Activists fear the bill being drafted in the predominantly pro-Chavez National Assembly will ban international funds completely, making them fully dependent on limited domestic donations and putting some at risk of disappearing.
The legislation would also compromise the autonomy of human rights groups, critics say.
The International Cooperation Law, which could soon be approved by lawmakers, would "impede NGOs from having sufficient resources," said Liliana Ortega, director of the Cofavic rights organization.
Chavez urged lawmakers this week to pass a law prohibiting Venezuela's political parties, human rights groups and election watchdogs from getting U.S. funds, but the bill being drafted by his political allies would ban all foreign money.
"It doesn't distinguish in regard to the origin of the funds," said Ortega, noting that many of the South American nation's non-governmental organizations depend on financing from European countries — not the United States.
Chavez claims some of Venezuela's NGOs that have received funds from organizations with ties to the U.S. government are conspiring against his government with help from Washington — an allegation that rights activists vehemently reject.
"If any organization is committing a crime, they should be brought to court," Ortega said.
Foro Por La Vida, an umbrella group representing dozens of rights organizations, expressed concern that Chavez aims to criminalize the work of rights activists simply because some have been critical of government policies.
"We are concerned, and we condemn the attempt to create a perception that raises doubts and suspicions regarding the conduct of human rights organizations," the group said in a statement Thursday.
Many of the accusations against non-governmental organizations have come from Venezuelan-American lawyer and political activist Eva Golinger, who claims funds from the U.S.-funded National Endowment for Democracy and the U.S. Agency for International Development are being used to falsely portray Chavez's government as a violator of human rights.

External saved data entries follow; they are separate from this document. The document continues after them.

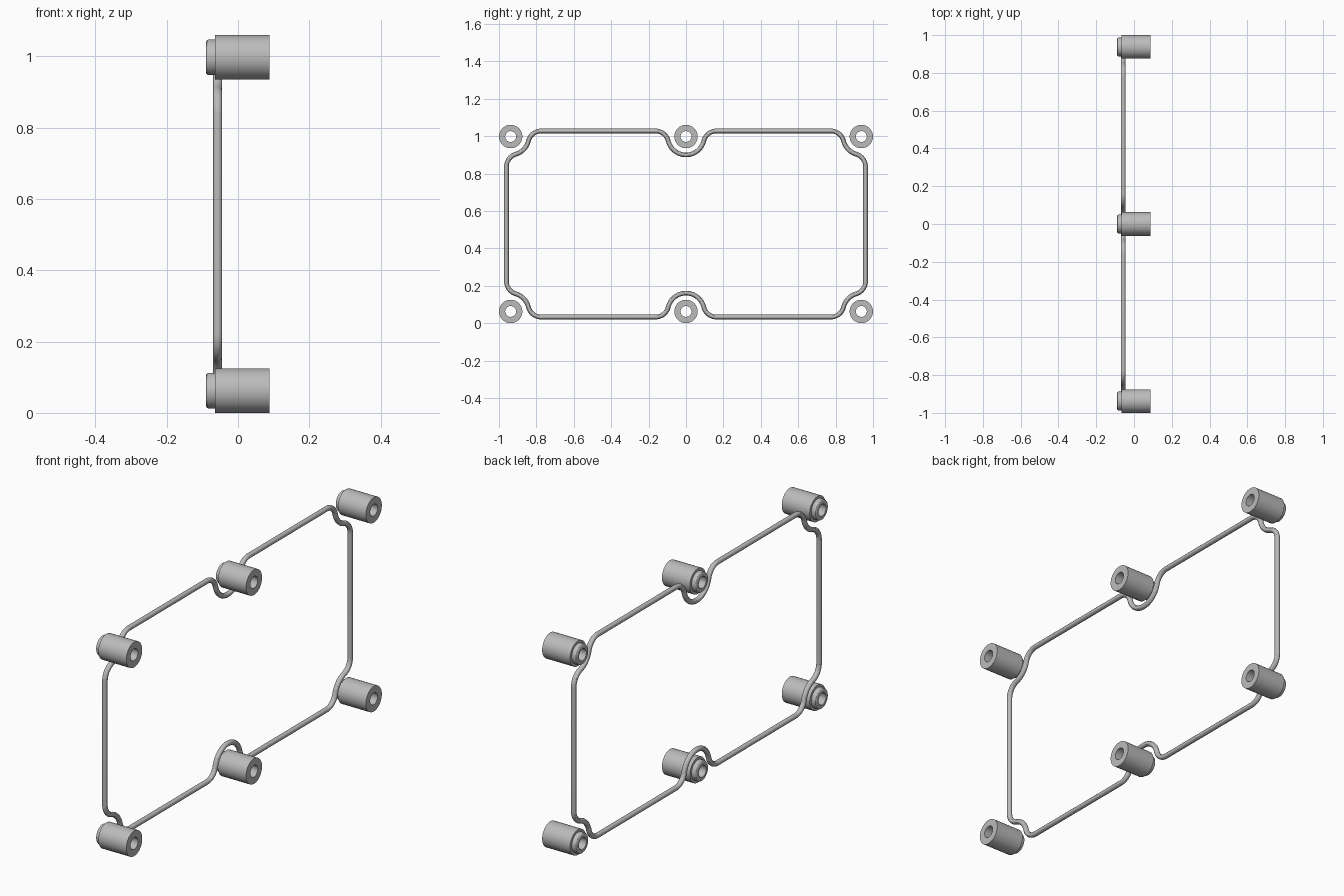
import bpy, bmesh
from math import sin, cos, atan2, sqrt, radians, pi
from mathutils import Matrix, Vector

cube = bpy.data.objects.get("Cube")
if cube:
    bpy.data.objects.remove(cube)

grey = bpy.data.materials.new("plain grey")
grey.use_nodes = True
grey.diffuse_color = (0.5, 0.5, 0.5, 1)
grey.node_tree.nodes["Principled BSDF"].inputs["Base Color"].default_value = grey.diffuse_color

MID_Z = 0.53            # height of the horizontal symmetry line
COL, ROW = 0.9375, 0.4675   # bushing spacing from the centre


def finish(obj):
    bpy.ops.object.select_all(action="DESELECT")
    obj.select_set(True)
    bpy.context.view_layer.objects.active = obj
    if obj.type == "CURVE":
        bpy.ops.object.convert(target="MESH")
    obj.data.materials.clear()
    obj.data.materials.append(grey)
    bpy.ops.object.shade_smooth_by_angle(angle=radians(30))


# Bushings: stepped sleeve with a through hole, turned around the x axis
def bushing(name, y, z):
    profile = [(0.088, 0.029), (0.088, 0.0625), (-0.065, 0.0625), (-0.065, 0.05),
               (-0.083, 0.05), (-0.087, 0.048), (-0.09, 0.043), (-0.09, 0.029)]
    bm = bmesh.new()
    verts = [bm.verts.new((x, 0, r)) for x, r in profile]
    edges = [bm.edges.new((verts[i - 1], verts[i])) for i in range(len(verts))]
    bmesh.ops.spin(bm, geom=verts + edges, cent=(0, 0, 0), axis=(1, 0, 0),
                   angle=2 * pi, steps=48)
    bmesh.ops.remove_doubles(bm, verts=bm.verts, dist=1e-5)
    bmesh.ops.recalc_face_normals(bm, faces=bm.faces)
    mesh = bpy.data.meshes.new(name)
    bm.to_mesh(mesh)
    bm.free()
    obj = bpy.data.objects.new(name, mesh)
    obj.location = (0, y, z)
    bpy.context.collection.objects.link(obj)
    finish(obj)


for row, dz in (("lower", -ROW), ("upper", ROW)):
    for col, dy in (("front", -COL), ("middle", 0), ("back", COL)):
        bushing(f"{row}_{col}_bushing", dy, MID_Z + dz)


# Seal ring: round cord that swerves around every bushing
def arc(centre, radius, start, end, steps=12):
    angles = [start + (end - start) * i / steps for i in range(steps + 1)]
    return [(centre[0] + radius * cos(a), centre[1] + radius * sin(a)) for a in angles]


NOTCH, FILLET = 0.098, 0.07
HALF_Y, HALF_Z = 0.96, 0.4975
reach = NOTCH + FILLET
drop = HALF_Z - FILLET - ROW            # fillet centre relative to bushing, top run
side = HALF_Y - FILLET - COL            # same, side run
run = sqrt(reach ** 2 - drop ** 2)
fall = sqrt(reach ** 2 - side ** 2)
tilt = atan2(drop, run)
lean = atan2(fall, -side)

quarter = (arc((0, ROW), NOTCH, -pi / 2, tilt)
           + arc((run, ROW + drop), FILLET, pi + tilt, pi / 2)
           + arc((COL - run, ROW + drop), FILLET, pi / 2, -tilt)
           + arc((COL, ROW), NOTCH, pi - tilt, pi + lean)
           + arc((COL + side, ROW - fall), FILLET, lean, 0))

half = quarter + [(y, -z) for y, z in reversed(quarter)]
loop = half + [(-y, z) for y, z in reversed(half)]
path = []
for p in loop:                           # drop repeated joints
    if not path or (Vector(p) - Vector(path[-1])).length > 1e-4:
        path.append(p)
if (Vector(path[0]) - Vector(path[-1])).length < 1e-4:
    path.pop()

curve = bpy.data.curves.new("seal_ring", "CURVE")
curve.dimensions = "3D"
curve.bevel_depth = 0.0125
curve.bevel_resolution = 4
spline = curve.splines.new("POLY")
spline.points.add(len(path) - 1)
for point, (y, z) in zip(spline.points, path):
    point.co = (-0.057, y, MID_Z + z, 1)
spline.use_cyclic_u = True
ring = bpy.data.objects.new("seal_ring", curve)
bpy.context.collection.objects.link(ring)
finish(ring)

"They are looking to undermine and destabilize Venezuela's government," Golinger told pro-Chavez lawmakers this week.